Gibson Sr. said that despite “the unwarranted motion of no confidence” passed against him and his fellow Ministers in November, he has been working hard to ensure the incoming Government has money to meet its obligations and not default in any way.
The amendments to the budget must take place before this year ends. If the amendments are not approved, the country will lose out on already-agreed-to liquidity aid that will tide its operation over until February or March.
Should the amendments, which include a multi-million-dollar hospitality re/training programme and a roof-repair project, not be approved, the country would find it difficult to meet its obligations to pay salaries and could default on other financial commitments.
With only two working days remaining in 2017, Gibson Sr. implored MPs to pass the changes. The changes will now be tabled in a plenary session of Parliament on Friday.
The urgency for approval of the changes stems from the Dutch Government’s budget operating on a cash basis. Expenditures for a given year must be handled in that year and cannot be taken over into a new year. Therefore, St. Maarten has to make room for the liquidity assistance as soon as possible or lose it, as it is tied to the Dutch Government’s 2017 budget.
The changes to the 2017 budget are “basic” and “minor.” However, they will not erase the huge deficit with which Government will end the year due to the aftermath of Hurricanes Irma and Maria. The total established budget for this year was NAf. 478.1 million in income that has dropped to NAf. 356.9 million. Expenditures have soared to encompass the major clean-up of hurricane debris, welfare pay-outs and other hurricane-related cost. Government’s bills amount to NAf. 510 million, growing from the approved NAf. 458.1 million.
Gibson Sr. was also very keen on ensuring that MPs understood the difference between Government receiving liquidity support from the Dutch Government and budgetary support. The Dutch are prepared to give both forms of support, but the budget amendments are related to liquidity support.
“Liquidity assistance has to do what’s in the bank. This means you get funds as a loan to keep your head above water. It has nothing to do budgetary assistance,” he said.

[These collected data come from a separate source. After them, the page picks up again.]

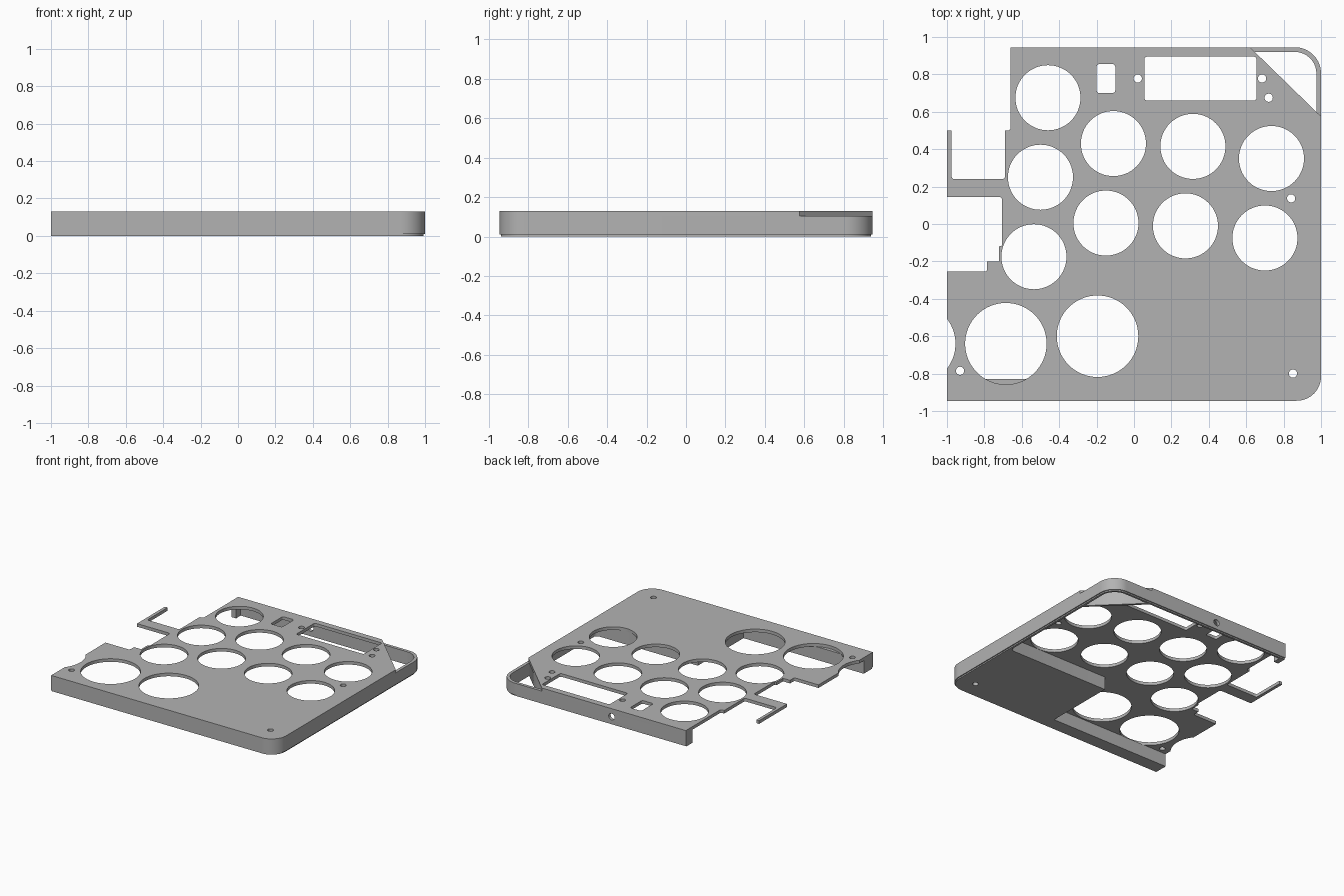
import bpy, bmesh, math

if "Cube" in bpy.data.objects:
    bpy.data.objects.remove(bpy.data.objects["Cube"])

GREY = bpy.data.materials.new("plain grey")
GREY.diffuse_color = (0.45, 0.45, 0.45, 1)
GREY.use_nodes = True
GREY.node_tree.nodes["Principled BSDF"].inputs["Base Color"].default_value = GREY.diffuse_color


def arc(cx, cy, r, a0, a1, n=16):
    """Points on an arc, angles in degrees."""
    return [(cx + r * math.cos(math.radians(a0 + (a1 - a0) * i / n)),
             cy + r * math.sin(math.radians(a0 + (a1 - a0) * i / n))) for i in range(n + 1)]


def circle(cx, cy, r, n=64):
    return arc(cx, cy, r, 0, 360, n)[:-1]


def rounded_rect(x0, y0, x1, y1, r=0.015):
    return (arc(x1 - r, y1 - r, r, 0, 90, 4) + arc(x0 + r, y1 - r, r, 90, 180, 4)
            + arc(x0 + r, y0 + r, r, 180, 270, 4) + arc(x1 - r, y0 + r, r, 270, 360, 4))


def slab(name, loops, z0, z1):
    """Extrude an outline with holes from z0 to z1."""
    curve = bpy.data.curves.new(name, 'CURVE')
    curve.dimensions, curve.fill_mode = '2D', 'BOTH'
    curve.extrude = (z1 - z0) / 2
    for loop in loops:
        s = curve.splines.new('POLY')
        s.points.add(len(loop) - 1)
        for p, (x, y) in zip(s.points, loop):
            p.co = (x, y, 0, 1)
        s.use_cyclic_u = True
    tmp = bpy.data.objects.new(name + "_profile", curve)
    bpy.context.collection.objects.link(tmp)
    deps = bpy.context.evaluated_depsgraph_get()
    mesh = bpy.data.meshes.new_from_object(tmp.evaluated_get(deps))
    bpy.data.objects.remove(tmp)
    bm = bmesh.new()
    bm.from_mesh(mesh)
    bmesh.ops.remove_doubles(bm, verts=bm.verts, dist=0.0002)
    bmesh.ops.translate(bm, verts=bm.verts, vec=(0, 0, (z0 + z1) / 2))
    bmesh.ops.recalc_face_normals(bm, faces=bm.faces)
    bm.to_mesh(mesh)
    bm.free()
    mesh.materials.clear()
    mesh.materials.append(GREY)
    obj = bpy.data.objects.new(name, mesh)
    bpy.context.collection.objects.link(obj)
    return obj


def smooth(obj):
    bpy.ops.object.select_all(action='DESELECT')
    obj.select_set(True)
    bpy.context.view_layer.objects.active = obj
    bpy.ops.object.shade_smooth_by_angle(angle=math.radians(30))


# Top plate outline: broken left side, side arm, clipped back right corner
outline = ([(-1, -0.945)] + arc(0.87, -0.815, 0.13, -90, 0)
           + [(1, 0.575), (0.62, 0.945), (-0.66, 0.945), (-0.66, 0.515)]
           + arc(-0.675, 0.515, 0.015, 0, -90, 4)
           + [(-0.69, 0.5)] + arc(-0.705, 0.255, 0.015, 0, -90, 4)
           + arc(-0.96, 0.255, 0.015, -90, -180, 4)
           + [(-0.975, 0.5), (-1, 0.5), (-1, 0.145)] + arc(-0.72, 0.13, 0.015, 90, 0, 4)
           + [(-0.705, -0.115), (-0.722, -0.12), (-0.722, -0.2), (-0.785, -0.2)]
           + arc(-0.8, -0.24, 0.015, 0, -90, 4) + [(-1, -0.255)]
           + arc(-1.172, -0.64, 0.2175, 37.7, -37.7, 20))

# Round button holes, large holes, screw holes and display windows
buttons = [(-0.46, 0.675), (-0.5, 0.25), (-0.535, -0.175), (-0.11, 0.43), (-0.15, 0.005),
           (0.315, 0.415), (0.275, -0.01), (0.735, 0.35), (0.7, -0.075)]
screws = [(-0.93, -0.785), (0.85, -0.8), (0.84, 0.137), (0.72, 0.675), (0.685, 0.778), (0.02, 0.778)]
holes = [circle(x, y, 0.174) for x, y in buttons]
holes += [circle(x, y, 0.218) for x, y in ((-0.685, -0.64), (-0.195, -0.6))]
holes += [circle(x, y, 0.022, 24) for x, y in screws]
holes += [rounded_rect(-0.2, 0.7, -0.1, 0.855), rounded_rect(0.055, 0.66, 0.655, 0.895)]
smooth(slab("top_plate", [outline] + holes, 0.105, 0.13))


def frame_outline(d):
    """Back, right and front walls with the solid palm block; d insets the outside."""
    return ([(-1, -0.945 + d)] + arc(0.87, -0.815, 0.13 - d, -90, 0)
            + arc(0.86, 0.805, 0.14 - d, 0, 90)
            + [(-0.66, 0.945 - d), (-0.66, 0.86), (-0.62, 0.86), (-0.62, 0.92)]
            + arc(0.86, 0.805, 0.115, 90, 0)
            + arc(0.945, -0.22, 0.03, 0, -90, 6)
            + [(0.07, -0.25), (0.07, -0.83), (-1, -0.83)])


block_hole = circle(0.85, -0.8, 0.022, 24)
frame = slab("wall_frame", [frame_outline(0), block_hole], 0.01, 0.105)
smooth(slab("bottom_lip", [frame_outline(0.008), block_hole], 0, 0.01))

# Socket hole through the back wall
bpy.ops.mesh.primitive_cylinder_add(vertices=32, radius=0.026, depth=0.1,
                                    location=(0, 0.94, 0.065), rotation=(math.pi / 2, 0, 0))
cutter = bpy.context.object
cutter.name = "socket_cutter"
mod = frame.modifiers.new("socket", 'BOOLEAN')
mod.operation, mod.object, mod.solver = 'DIFFERENCE', cutter, 'EXACT'
bpy.context.view_layer.objects.active = frame
bpy.ops.object.modifier_apply(modifier=mod.name)
bpy.data.objects.remove(cutter)
smooth(frame)

# Diagonal wall behind the open strap corner
slab("corner_wall", [[(0.64, 0.9255), (0.615, 0.925), (0.975, 0.573), (0.98, 0.5945)]], 0, 0.105)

There is “nothing in writing” about some 40 million euros in budgetary assistance from the Dutch Government. This could come after discussions with the World Bank about planning for 550 million euros in recovery aid.

Source: The Daily Herald